Task goal :: Output the whole listing exactly, with no pictures.
++++
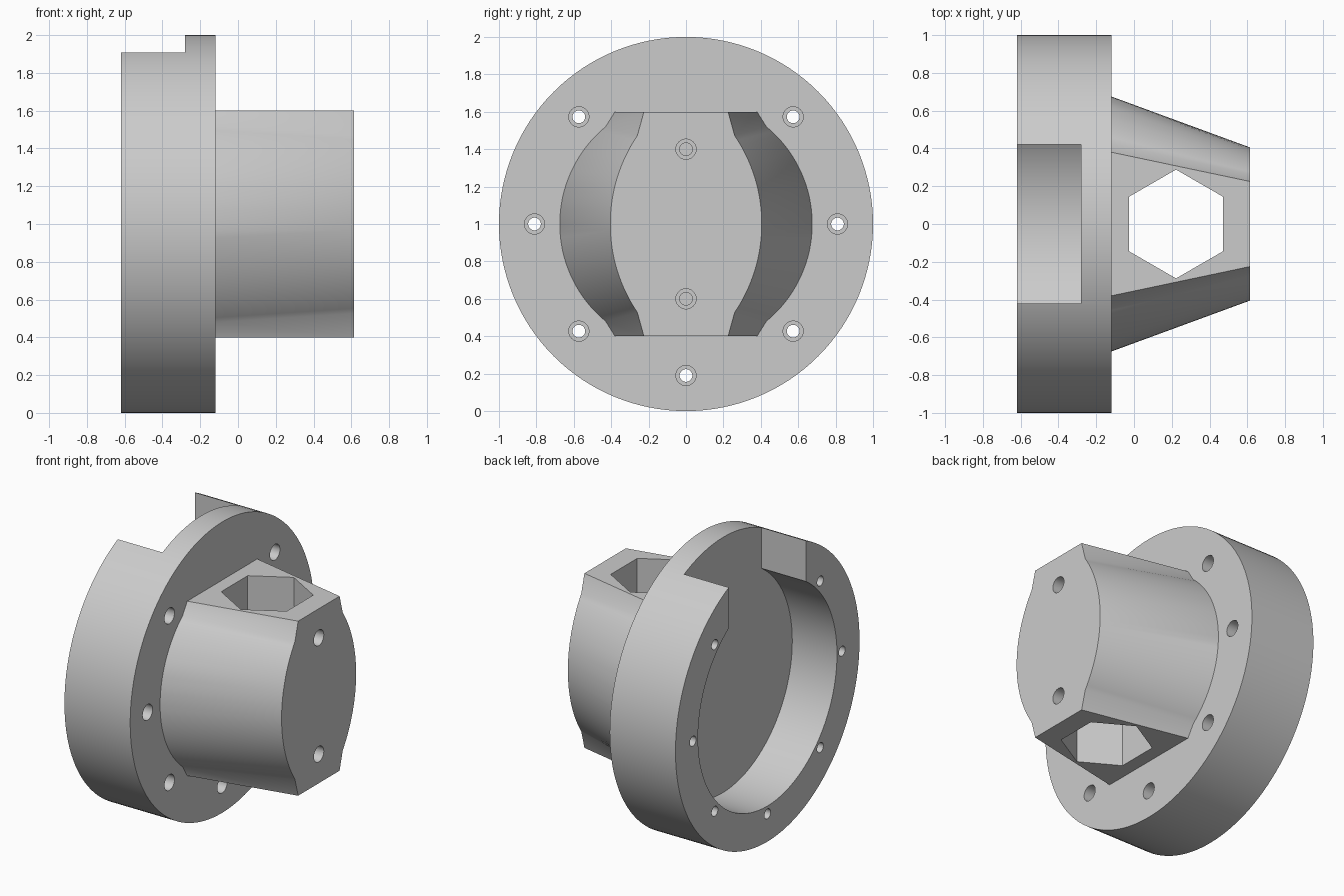
import bpy, bmesh, math
from mathutils import Matrix, Vector

if "Cube" in bpy.data.objects:
    bpy.data.objects.remove(bpy.data.objects["Cube"])

ZC = 1.0                      # height of the main axis
X0, X1, X2 = -0.62, -0.12, 0.615   # flange back, flange front, hub end

grey = bpy.data.materials.new("grey")
grey.diffuse_color = (0.6, 0.6, 0.6, 1)
grey.use_nodes = True
grey.node_tree.nodes["Principled BSDF"].inputs["Base Color"].default_value = grey.diffuse_color


def make(name, bm):
    bmesh.ops.recalc_face_normals(bm, faces=bm.faces[:])
    me = bpy.data.meshes.new(name)
    bm.to_mesh(me)
    bm.free()
    me.materials.append(grey)
    ob = bpy.data.objects.new(name, me)
    bpy.context.collection.objects.link(ob)
    return ob


def rod(name, r, xa, xb, y=0.0, z=ZC, n=96):
    """Cylinder along x."""
    bm = bmesh.new()
    m = Matrix.Translation(((xa + xb) / 2, y, z)) @ Matrix.Rotation(math.pi / 2, 4, 'Y')
    bmesh.ops.create_cone(bm, cap_ends=True, segments=n, radius1=r, radius2=r,
                          depth=xb - xa, matrix=m)
    return make(name, bm)


def combine(target, other, op):
    """Apply a boolean and remove the tool."""
    mod = target.modifiers.new("bool", 'BOOLEAN')
    mod.operation, mod.object, mod.solver = op, other, 'EXACT'
    bpy.context.view_layer.objects.active = target
    bpy.ops.object.modifier_apply(modifier=mod.name)
    bpy.data.objects.remove(other, do_unlink=True)


def profile(flat_y, kink, side, n=32):
    """Closed hub section: flat top and bottom, chamfer, round sides."""
    ky, kz = kink
    sag = side - ky
    r = (kz * kz + sag * sag) / (2 * sag)
    a = math.asin(kz / r)
    half = [(flat_y, 0.6)]
    for i in range(n + 1):
        t = a * (1 - 2 * i / n)
        half.append((side - r + r * math.cos(t), r * math.sin(t)))
    half.append((flat_y, -0.6))
    return half + [(-y, -z) for y, z in half]


# Flange with round pocket and top notch
flange = rod("flange_and_hub", 1.0, X0, X1, n=128)
combine(flange, rod("pocket", 0.755, X0 - 0.1, -0.28), 'DIFFERENCE')
bm = bmesh.new()
bmesh.ops.create_cube(bm, size=1, matrix=Matrix.Translation((-0.53, 0, 1.65))
                      @ Matrix.Diagonal((0.5, 0.84, 1.2, 1)))
combine(flange, make("notch", bm), 'DIFFERENCE')

# Tapered hub lofted between two sections
base = profile(0.38, (0.43, 0.52), 0.675)
tip = profile(0.225, (0.26, 0.473), 0.405)
bm = bmesh.new()
rings = [[bm.verts.new((x, y, z + ZC)) for y, z in sec]
         for x, sec in ((-0.2, base), (X1, base), (X2, tip))]
n = len(base)
for ra, rb in zip(rings, rings[1:]):
    for i in range(n):
        j = (i + 1) % n
        bm.faces.new((ra[i], ra[j], rb[j], rb[i]))
bm.faces.new(rings[0])
bm.faces.new(rings[-1])
combine(flange, make("hub", bm), 'UNION')

# Vertical hexagonal passage through the hub
bm = bmesh.new()
bmesh.ops.create_cone(bm, cap_ends=True, segments=6, radius1=0.288, radius2=0.288, depth=1.6,
                      matrix=Matrix.Translation((0.2225, 0, ZC)) @ Matrix.Rotation(math.pi / 2, 4, 'Z'))
hexagon = make("hexagon", bm)
xs = [v.co.x for v in hexagon.data.vertices]
if max(xs) - min(xs) > 0.55:          # keep the flats facing along x
    hexagon.data.transform(Matrix.Translation((0.2225, 0, 0)) @ Matrix.Rotation(math.pi / 6, 4, 'Z')
                           @ Matrix.Translation((-0.2225, 0, 0)))
combine(flange, hexagon, 'DIFFERENCE')

# Stepped bolt holes round the flange, none at the notch
for k in range(7):
    a = math.radians(-225 + 45 * k + 0) if k < 7 else 0
    y, z = 0.81 * math.cos(a), ZC + 0.81 * math.sin(a)
    combine(flange, rod("bolt_hole", 0.034, X0 - 0.1, X1 + 0.1, y, z, 24), 'DIFFERENCE')
    combine(flange, rod("bolt_recess", 0.054, X1 - 0.1, X1 + 0.1, y, z, 24), 'DIFFERENCE')

# Two stepped screw holes in the hub end
for z in (0.6, 1.4):
    combine(flange, rod("screw_hole", 0.034, 0.3, X2 + 0.1, 0, z, 24), 'DIFFERENCE')
    combine(flange, rod("screw_recess", 0.054, X2 - 0.08, X2 + 0.1, 0, z, 24), 'DIFFERENCE')

# Smooth round walls, sharp edges kept
bpy.ops.object.select_all(action='DESELECT')
flange.select_set(True)
bpy.context.view_layer.objects.active = flange
bpy.ops.object.shade_smooth_by_angle(angle=math.radians(25))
++++
Reply to the task ::
import bpy, bmesh, math
from mathutils import Matrix, Vector

if "Cube" in bpy.data.objects:
    bpy.data.objects.remove(bpy.data.objects["Cube"])

ZC = 1.0                      # height of the main axis
X0, X1, X2 = -0.62, -0.12, 0.615   # flange back, flange front, hub end

grey = bpy.data.materials.new("grey")
grey.diffuse_color = (0.6, 0.6, 0.6, 1)
grey.use_nodes = True
grey.node_tree.nodes["Principled BSDF"].inputs["Base Color"].default_value = grey.diffuse_color


def make(name, bm):
    bmesh.ops.recalc_face_normals(bm, faces=bm.faces[:])
    me = bpy.data.meshes.new(name)
    bm.to_mesh(me)
    bm.free()
    me.materials.append(grey)
    ob = bpy.data.objects.new(name, me)
    bpy.context.collection.objects.link(ob)
    return ob


def rod(name, r, xa, xb, y=0.0, z=ZC, n=96):
    """Cylinder along x."""
    bm = bmesh.new()
    m = Matrix.Translation(((xa + xb) / 2, y, z)) @ Matrix.Rotation(math.pi / 2, 4, 'Y')
    bmesh.ops.create_cone(bm, cap_ends=True, segments=n, radius1=r, radius2=r,
                          depth=xb - xa, matrix=m)
    return make(name, bm)


def combine(target, other, op):
    """Apply a boolean and remove the tool."""
    mod = target.modifiers.new("bool", 'BOOLEAN')
    mod.operation, mod.object, mod.solver = op, other, 'EXACT'
    bpy.context.view_layer.objects.active = target
    bpy.ops.object.modifier_apply(modifier=mod.name)
    bpy.data.objects.remove(other, do_unlink=True)


def profile(flat_y, kink, side, n=32):
    """Closed hub section: flat top and bottom, chamfer, round sides."""
    ky, kz = kink
    sag = side - ky
    r = (kz * kz + sag * sag) / (2 * sag)
    a = math.asin(kz / r)
    half = [(flat_y, 0.6)]
    for i in range(n + 1):
        t = a * (1 - 2 * i / n)
        half.append((side - r + r * math.cos(t), r * math.sin(t)))
    half.append((flat_y, -0.6))
    return half + [(-y, -z) for y, z in half]


# Flange with round pocket and top notch
flange = rod("flange_and_hub", 1.0, X0, X1, n=128)
combine(flange, rod("pocket", 0.755, X0 - 0.1, -0.28), 'DIFFERENCE')
bm = bmesh.new()
bmesh.ops.create_cube(bm, size=1, matrix=Matrix.Translation((-0.53, 0, 1.65))
                      @ Matrix.Diagonal((0.5, 0.84, 1.2, 1)))
combine(flange, make("notch", bm), 'DIFFERENCE')

# Tapered hub lofted between two sections
base = profile(0.38, (0.43, 0.52), 0.675)
tip = profile(0.225, (0.26, 0.473), 0.405)
bm = bmesh.new()
rings = [[bm.verts.new((x, y, z + ZC)) for y, z in sec]
         for x, sec in ((-0.2, base), (X1, base), (X2, tip))]
n = len(base)
for ra, rb in zip(rings, rings[1:]):
    for i in range(n):
        j = (i + 1) % n
        bm.faces.new((ra[i], ra[j], rb[j], rb[i]))
bm.faces.new(rings[0])
bm.faces.new(rings[-1])
combine(flange, make("hub", bm), 'UNION')

# Vertical hexagonal passage through the hub
bm = bmesh.new()
bmesh.ops.create_cone(bm, cap_ends=True, segments=6, radius1=0.288, radius2=0.288, depth=1.6,
                      matrix=Matrix.Translation((0.2225, 0, ZC)) @ Matrix.Rotation(math.pi / 2, 4, 'Z'))
hexagon = make("hexagon", bm)
xs = [v.co.x for v in hexagon.data.vertices]
if max(xs) - min(xs) > 0.55:          # keep the flats facing along x
    hexagon.data.transform(Matrix.Translation((0.2225, 0, 0)) @ Matrix.Rotation(math.pi / 6, 4, 'Z')
                           @ Matrix.Translation((-0.2225, 0, 0)))
combine(flange, hexagon, 'DIFFERENCE')

# Stepped bolt holes round the flange, none at the notch
for k in range(7):
    a = math.radians(-225 + 45 * k + 0) if k < 7 else 0
    y, z = 0.81 * math.cos(a), ZC + 0.81 * math.sin(a)
    combine(flange, rod("bolt_hole", 0.034, X0 - 0.1, X1 + 0.1, y, z, 24), 'DIFFERENCE')
    combine(flange, rod("bolt_recess", 0.054, X1 - 0.1, X1 + 0.1, y, z, 24), 'DIFFERENCE')

# Two stepped screw holes in the hub end
for z in (0.6, 1.4):
    combine(flange, rod("screw_hole", 0.034, 0.3, X2 + 0.1, 0, z, 24), 'DIFFERENCE')
    combine(flange, rod("screw_recess", 0.054, X2 - 0.08, X2 + 0.1, 0, z, 24), 'DIFFERENCE')

# Smooth round walls, sharp edges kept
bpy.ops.object.select_all(action='DESELECT')
flange.select_set(True)
bpy.context.view_layer.objects.active = flange
bpy.ops.object.shade_smooth_by_angle(angle=math.radians(25))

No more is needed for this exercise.